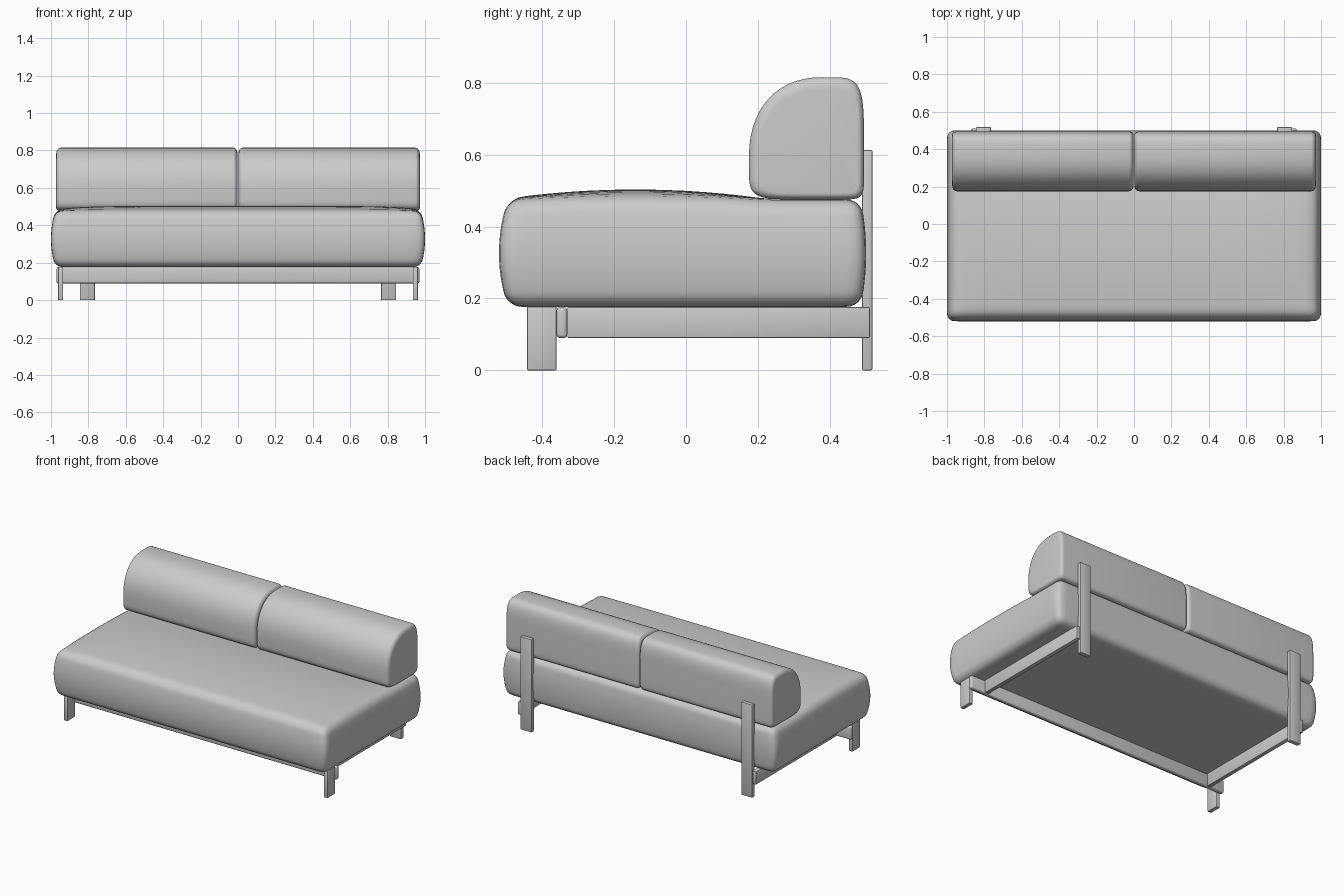
import bpy, bmesh, math
from mathutils import Vector

if "Cube" in bpy.data.objects:
    bpy.data.objects.remove(bpy.data.objects["Cube"])


def finish(name, bm, angle=40):
    bmesh.ops.recalc_face_normals(bm, faces=bm.faces)
    me = bpy.data.meshes.new(name)
    bm.to_mesh(me)
    bm.free()
    ob = bpy.data.objects.new(name, me)
    bpy.context.collection.objects.link(ob)
    bpy.ops.object.select_all(action='DESELECT')
    ob.select_set(True)
    bpy.context.view_layer.objects.active = ob
    bpy.ops.object.shade_smooth_by_angle(angle=math.radians(angle))
    return ob


def beam(name, lo, hi, r=0.004, segs=2):
    """Wooden bar between two corners with softened edges."""
    bm = bmesh.new()
    bmesh.ops.create_cube(bm, size=1)
    for v in bm.verts:
        v.co = Vector([lo[i] if v.co[i] < 0 else hi[i] for i in range(3)])
    bmesh.ops.bevel(bm, geom=bm.edges[:], offset=r, segments=segs,
                    profile=0.5, affect='EDGES')
    return finish(name, bm)


def seat():
    """Rounded box, bulged on its walls and crowned on top."""
    c, h, r = Vector((0, -0.005, 0.326)), Vector((0.976, 0.49, 0.15)), 0.04
    bm = bmesh.new()
    bmesh.ops.create_cube(bm, size=2)
    bmesh.ops.subdivide_edges(bm, edges=bm.edges[:], cuts=27, use_grid_fill=True)
    for v in bm.verts:
        p = Vector([math.sin(t * math.pi / 2) * h[i] for i, t in enumerate(v.co)])
        core = Vector([max(-h[i] + r, min(h[i] - r, p[i])) for i in range(3)])
        p = core + (p - core).normalized() * r
        u, s, w = p.x / h.x, p.y / h.y, p.z / h.z
        wall = 1 - w * w
        p.x += 0.024 * u * wall
        p.y += (0.025 if s < 0 else 0.016) * s * wall
        if w > 0:
            crown = max(0, 1 - ((p.y + 0.135) / 0.37) ** 2)
            p.z += 0.027 * w * crown * (1 - abs(u) ** 8 * 0.7)
        v.co = p + c
    finish("seat", bm, 60)


def back_cushion(name, x0, x1):
    """D-shaped side profile lofted sideways with rounded ends."""
    cy, cz, n = 0.38, 0.59, 14
    # (y radius, z radius, superellipse exponent) per quarter
    quarters = [(0.115, 0.225, 5), (-0.205, 0.225, 2.25),
                (-0.205, -0.115, 6), (0.115, -0.115, 8)]
    prof = []
    for q, (ry, rz, e) in enumerate(quarters):
        for k in range(n):
            a = k / n * math.pi / 2
            if q % 2:
                a = math.pi / 2 - a
            prof.append((ry * max(0, math.cos(a)) ** (2 / e),
                         rz * max(0, math.sin(a)) ** (2 / e)))
    r, steps = 0.024, 6
    arc = [(r * (1 - math.sin(a)), 1 - r * (1 - math.cos(a)) / 0.16)
           for a in (i / steps * math.pi / 2 for i in range(steps + 1))]
    # arc runs from the wall edge (full inset in x) to the cap
    ends = [(d, s) for d, s in arc]
    rings = [(x0 + d, s) for d, s in reversed([(r * (1 - math.sin(a)), 1 - r * (1 - math.cos(a)) / 0.16)
             for a in (i / steps * math.pi / 2 for i in range(steps + 1))])]
    rings += [(x1 - d, s) for d, s in ends]
    bm = bmesh.new()
    loops = [[bm.verts.new((x, cy + s * y, cz - 0.0 + s * z)) for y, z in prof]
             for x, s in rings]
    m = len(prof)
    for a, b in zip(loops, loops[1:]):
        for i in range(m):
            j = (i + 1) % m
            bm.faces.new((a[i], a[j], b[j], b[i]))
    bm.faces.new(loops[0])
    bm.faces.new(loops[-1])
    finish(name, bm, 60)


# Upholstery
seat()
back_cushion("back_cushion_left", -0.972, -0.002)
back_cushion("back_cushion_right", 0.002, 0.972)

# Wooden frame
beam("front_rail", (-0.97, -0.36, 0.09), (0.97, -0.33, 0.176), 0.01, 3)
for side, label in ((-1, "left"), (1, "right")):
    def mirrored(name, xa, xb, y, z):
        xs = sorted((side * xa, side * xb))
        beam(f"{name}_{label}", (xs[0], y[0], z[0]), (xs[1], y[1], z[1]))

    mirrored("side_rail", 0.84, 0.868, (-0.33, 0.511), (0.09, 0.176))
    mirrored("front_leg", 0.935, 0.962, (-0.442, -0.36), (0, 0.178))
    mirrored("back_leg", 0.765, 0.845, (0.49, 0.518), (0, 0.613))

- - - - -

Exclude the pictures, then write out every record exactly as it stands.

import bpy, bmesh, math
from mathutils import Vector

if "Cube" in bpy.data.objects:
    bpy.data.objects.remove(bpy.data.objects["Cube"])


def finish(name, bm, angle=40):
    bmesh.ops.recalc_face_normals(bm, faces=bm.faces)
    me = bpy.data.meshes.new(name)
    bm.to_mesh(me)
    bm.free()
    ob = bpy.data.objects.new(name, me)
    bpy.context.collection.objects.link(ob)
    bpy.ops.object.select_all(action='DESELECT')
    ob.select_set(True)
    bpy.context.view_layer.objects.active = ob
    bpy.ops.object.shade_smooth_by_angle(angle=math.radians(angle))
    return ob


def beam(name, lo, hi, r=0.004, segs=2):
    """Wooden bar between two corners with softened edges."""
    bm = bmesh.new()
    bmesh.ops.create_cube(bm, size=1)
    for v in bm.verts:
        v.co = Vector([lo[i] if v.co[i] < 0 else hi[i] for i in range(3)])
    bmesh.ops.bevel(bm, geom=bm.edges[:], offset=r, segments=segs,
                    profile=0.5, affect='EDGES')
    return finish(name, bm)


def seat():
    """Rounded box, bulged on its walls and crowned on top."""
    c, h, r = Vector((0, -0.005, 0.326)), Vector((0.976, 0.49, 0.15)), 0.04
    bm = bmesh.new()
    bmesh.ops.create_cube(bm, size=2)
    bmesh.ops.subdivide_edges(bm, edges=bm.edges[:], cuts=27, use_grid_fill=True)
    for v in bm.verts:
        p = Vector([math.sin(t * math.pi / 2) * h[i] for i, t in enumerate(v.co)])
        core = Vector([max(-h[i] + r, min(h[i] - r, p[i])) for i in range(3)])
        p = core + (p - core).normalized() * r
        u, s, w = p.x / h.x, p.y / h.y, p.z / h.z
        wall = 1 - w * w
        p.x += 0.024 * u * wall
        p.y += (0.025 if s < 0 else 0.016) * s * wall
        if w > 0:
            crown = max(0, 1 - ((p.y + 0.135) / 0.37) ** 2)
            p.z += 0.027 * w * crown * (1 - abs(u) ** 8 * 0.7)
        v.co = p + c
    finish("seat", bm, 60)


def back_cushion(name, x0, x1):
    """D-shaped side profile lofted sideways with rounded ends."""
    cy, cz, n = 0.38, 0.59, 14
    # (y radius, z radius, superellipse exponent) per quarter
    quarters = [(0.115, 0.225, 5), (-0.205, 0.225, 2.25),
                (-0.205, -0.115, 6), (0.115, -0.115, 8)]
    prof = []
    for q, (ry, rz, e) in enumerate(quarters):
        for k in range(n):
            a = k / n * math.pi / 2
            if q % 2:
                a = math.pi / 2 - a
            prof.append((ry * max(0, math.cos(a)) ** (2 / e),
                         rz * max(0, math.sin(a)) ** (2 / e)))
    r, steps = 0.024, 6
    arc = [(r * (1 - math.sin(a)), 1 - r * (1 - math.cos(a)) / 0.16)
           for a in (i / steps * math.pi / 2 for i in range(steps + 1))]
    # arc runs from the wall edge (full inset in x) to the cap
    ends = [(d, s) for d, s in arc]
    rings = [(x0 + d, s) for d, s in reversed([(r * (1 - math.sin(a)), 1 - r * (1 - math.cos(a)) / 0.16)
             for a in (i / steps * math.pi / 2 for i in range(steps + 1))])]
    rings += [(x1 - d, s) for d, s in ends]
    bm = bmesh.new()
    loops = [[bm.verts.new((x, cy + s * y, cz - 0.0 + s * z)) for y, z in prof]
             for x, s in rings]
    m = len(prof)
    for a, b in zip(loops, loops[1:]):
        for i in range(m):
            j = (i + 1) % m
            bm.faces.new((a[i], a[j], b[j], b[i]))
    bm.faces.new(loops[0])
    bm.faces.new(loops[-1])
    finish(name, bm, 60)


# Upholstery
seat()
back_cushion("back_cushion_left", -0.972, -0.002)
back_cushion("back_cushion_right", 0.002, 0.972)

# Wooden frame
beam("front_rail", (-0.97, -0.36, 0.09), (0.97, -0.33, 0.176), 0.01, 3)
for side, label in ((-1, "left"), (1, "right")):
    def mirrored(name, xa, xb, y, z):
        xs = sorted((side * xa, side * xb))
        beam(f"{name}_{label}", (xs[0], y[0], z[0]), (xs[1], y[1], z[1]))

    mirrored("side_rail", 0.84, 0.868, (-0.33, 0.511), (0.09, 0.176))
    mirrored("front_leg", 0.935, 0.962, (-0.442, -0.36), (0, 0.178))
    mirrored("back_leg", 0.765, 0.845, (0.49, 0.518), (0, 0.613))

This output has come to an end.